PUBLISHED : Monday, 21 March, 2016, 5:31pm
UPDATED : Monday, 21 March, 2016, 5:31pm

Let us hope that the additional cameras (“40 new red light cameras to combat rise in traffic deaths”, March 17) do more than just inspire one of Harry’s better cartoons; but, sadly, I doubt it.

What is required is a comprehensive and coordinated programme of education, warnings and prosecutions.

First, the Road Users’ Code should be revised; in particular, its instructions on use of dipped headlights are seriously limited and its instructions on when to signal left when leaving a roundabout are questionable. Next, the process for purchasing a copy should be simplified or, better still, the booklet should be distributed, free, to every household.
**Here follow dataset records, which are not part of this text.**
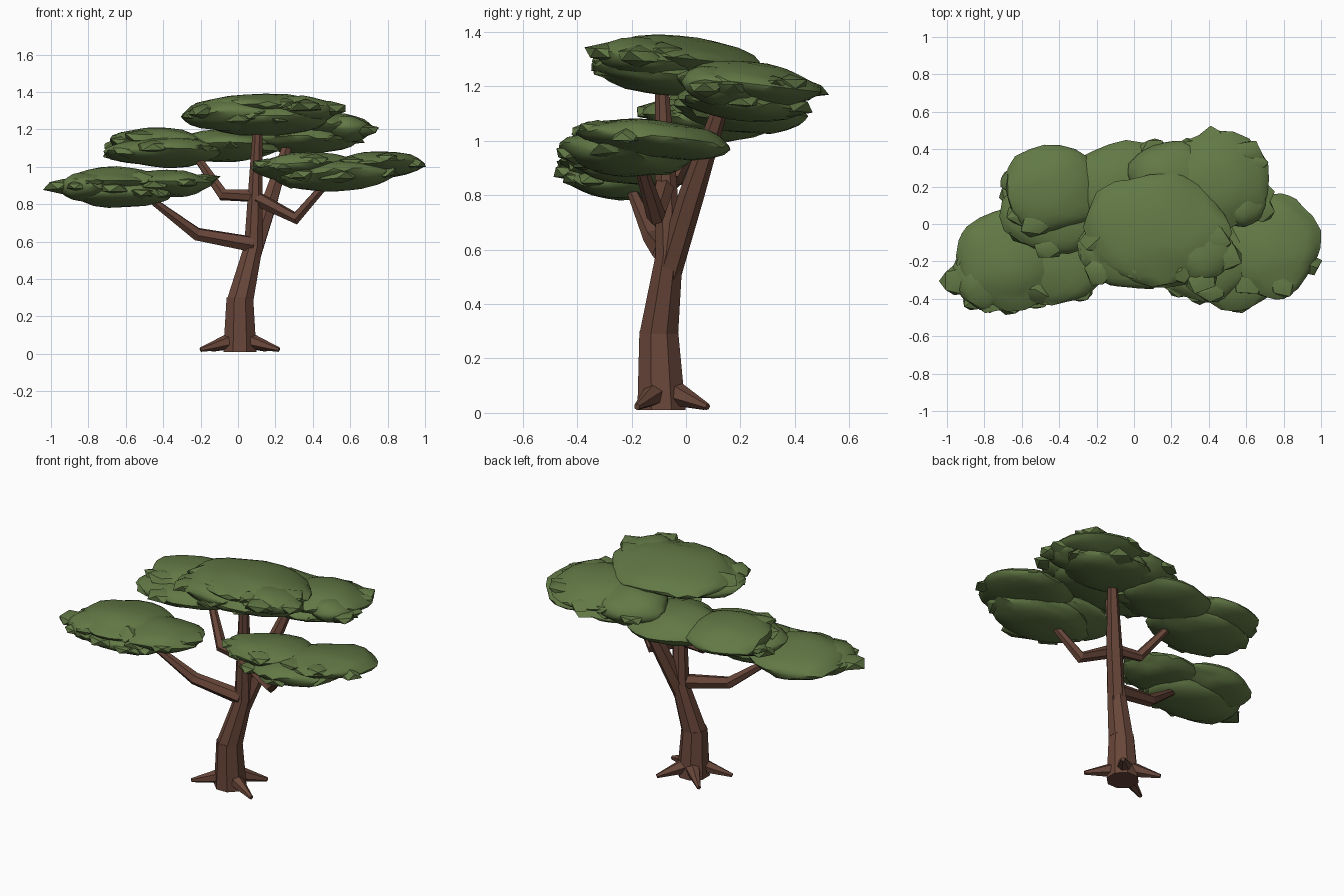
import bpy, bmesh, math, random
from mathutils import Vector, Matrix, noise

if "Cube" in bpy.data.objects:
    bpy.data.objects.remove(bpy.data.objects["Cube"])
random.seed(4)


def material(name, rgb):
    m = bpy.data.materials.new(name)
    m.use_nodes = True
    m.diffuse_color = (*rgb, 1)
    bsdf = m.node_tree.nodes["Principled BSDF"]
    bsdf.inputs["Base Color"].default_value = (*rgb, 1)
    bsdf.inputs["Roughness"].default_value = 0.9
    return m


BARK = material("brown bark", (0.14, 0.062, 0.042))
LEAF = material("green leaves", (0.122, 0.19, 0.06))


def finish(name, bm, mat, smooth_angle=None):
    me = bpy.data.meshes.new(name)
    bmesh.ops.recalc_face_normals(bm, faces=bm.faces)
    for f in bm.faces:
        f.smooth = smooth_angle is not None
    bm.to_mesh(me)
    bm.free()
    me.materials.append(mat)
    if smooth_angle is not None:
        me.set_sharp_from_angle(angle=math.radians(smooth_angle))
    ob = bpy.data.objects.new(name, me)
    bpy.context.collection.objects.link(ob)
    return ob


def limb(name, path, sides=6, level=False):
    """Faceted tapering tube through (x, y, z, radius) points; level keeps its rings flat."""
    bm = bmesh.new()
    pts = [Vector(p[:3]) for p in path]
    rings = []
    for i, p in enumerate(pts):
        axis = pts[min(i + 1, len(pts) - 1)] - pts[max(i - 1, 0)]
        if level:
            axis = Vector((0, 0, 1))
        turn = Vector((0, 0, 1)).rotation_difference(axis.normalized())
        ring = []
        for k in range(sides):
            a = math.tau * (k + 0.5) / sides
            ring.append(bm.verts.new(p + turn @ Vector((math.cos(a), math.sin(a), 0)) * path[i][3]))
        rings.append(ring)
    for lo, hi in zip(rings, rings[1:]):
        for k in range(sides):
            n = (k + 1) % sides
            bm.faces.new((lo[k], lo[n], hi[n], hi[k]))
    bm.faces.new(rings[0][::-1])
    bm.faces.new(rings[-1])
    return finish(name, bm, BARK)


def blob(bm, centre, size, detail, rough, pinch=0.0, tilt=(0, 0)):
    """Squashed, lumpy ball; pinch thins the rim, tilt is the rise along x and y."""
    seed = Vector((random.uniform(-9, 9), random.uniform(-9, 9), 0))
    spin = Matrix.Rotation(random.uniform(0, math.tau), 3, "Z")
    verts = bmesh.ops.create_icosphere(bm, subdivisions=detail, radius=1)["verts"]
    for v in verts:
        d = spin @ v.co
        d.z *= abs(d.z) ** pinch
        d *= 1 + rough * noise.noise(d * 1.5 + seed)
        x, y = d.x * size[0], d.y * size[1]
        v.co = Vector(centre) + Vector((x, y, d.z * size[2] + x * tilt[0] + y * tilt[1]))


def canopy(name, lobes, facing, tilt):
    """Overlapping lobes, with chunks on the rim around one facing direction."""
    bm = bmesh.new()
    for x, y, z, rx, ry, rz in lobes:
        blob(bm, (x, y, z), (rx, ry, rz), 3, 0.16, 0.25, tilt)
        for k in range(4):
            a = math.radians(facing - 75 + 50 * k + random.uniform(-16, 16))
            s = random.uniform(0.065, 0.1)
            dx, dy = 0.8 * rx * math.cos(a), 0.8 * ry * math.sin(a)
            spot = (x + dx, y + dy, z + dx * tilt[0] + dy * tilt[1] + random.uniform(-0.015, 0.02))
            blob(bm, spot, (s, s * 0.9, s * 0.4), 1, 0.5)
    return finish(name, bm, LEAF, 32)


# Trunk and its upward fork
limb("trunk_base", [(0.01, -0.09, 0.01, 0.096), (0.01, -0.10, 0.3, 0.077)], 8, True)
limb("trunk", [(0.012, -0.10, 0.29, 0.077), (0.083, -0.062, 0.58, 0.054),
               (0.105, -0.09, 1.22, 0.027)], 8, True)
limb("back_branch", [(0.07, -0.07, 0.5, 0.05), (0.165, 0.02, 0.8, 0.047),
                     (0.27, 0.13, 1.13, 0.028)])

# Side branches
limb("lower_left_branch", [(0.08, -0.08, 0.585, 0.045), (-0.22, -0.12, 0.64, 0.037),
                           (-0.46, -0.2, 0.82, 0.02)])
limb("upper_left_branch", [(0.1, -0.08, 0.845, 0.036), (-0.08, -0.05, 0.85, 0.034),
                           (-0.22, 0.05, 1.05, 0.022)])
limb("right_branch", [(0.1, -0.08, 0.83, 0.04), (0.31, -0.11, 0.725, 0.036),
                      (0.48, -0.17, 0.92, 0.022)])

# Roots
for i, (x, y) in enumerate([(-0.2, -0.18), (0.22, -0.18), (0.15, 0.08), (-0.14, 0.07)]):
    limb(f"root_{i + 1}", [(0.01 + x * 0.22, -0.085 + (y + 0.085) * 0.3, 0.07, 0.045),
                           (x, y, 0.022, 0.012)])

# Leaf canopies
canopy("lower_left_canopy", [(-0.67, -0.18, 0.91, 0.28, 0.27, 0.085),
                             (-0.62, -0.25, 0.86, 0.28, 0.2, 0.08),
                             (-0.38, -0.2, 0.91, 0.24, 0.22, 0.075),
                             (-0.8, -0.28, 0.89, 0.17, 0.18, 0.08)], -90, (0, -0.06))
canopy("right_canopy", [(0.73, -0.11, 1.005, 0.27, 0.28, 0.07),
                        (0.36, -0.18, 1.0, 0.28, 0.23, 0.075),
                        (0.53, -0.22, 0.95, 0.31, 0.23, 0.08)], -95, (0.05, -0.1))
canopy("upper_left_canopy", [(-0.44, 0.185, 1.13, 0.27, 0.24, 0.08),
                             (-0.07, 0.2, 1.11, 0.29, 0.24, 0.085),
                             (-0.4, 0.08, 1.08, 0.31, 0.24, 0.08)], -120, (0, -0.08))
canopy("back_canopy", [(0.45, 0.235, 1.21, 0.27, 0.26, 0.08),
                       (0.2, 0.26, 1.18, 0.23, 0.2, 0.1),
                       (0.58, 0.12, 1.2, 0.13, 0.14, 0.07),
                       (0.36, 0.2, 1.14, 0.28, 0.23, 0.07)], 35, (0, -0.12))
canopy("top_canopy", [(0.12, -0.03, 1.305, 0.39, 0.3, 0.08),
                      (0.34, -0.14, 1.3, 0.19, 0.18, 0.075),
                      (-0.02, -0.13, 1.27, 0.27, 0.22, 0.085),
                      (0.14, -0.09, 1.25, 0.33, 0.25, 0.085)], -100, (0, -0.1))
I would be interested to know how many copies are currently sold and how many people actually know of its existence.

Next, there should be a sensible programme of educational material in all media with the aim of improving the thinking of drivers, cyclists and pedestrians. For example, it should persuade drivers approaching traffic lights to think “Can I stop safely?”, rather than “Can I make it?”.

It should promote the use of headlights as a means of being seen: they should be used during dusk and dawn, in mist and rain, in tunnels, and in covered car parks. It should persuade pedestrians never to walk in the road other than to cross it, even if this means walking a little further.

It should persuade newly qualified drivers that they have learned enough to pass the test, now they must make a positive effort to learn to drive.

The police on routine patrols must be more active in looking for offences and taking action; and they must improve their own driving standards.

Ultimately, prosecutions, resulting in loss of licence for repeat offences, might be the only effective weapon. But this requires the police to take a far more proactive role.

Peter Robertson, Sai Kung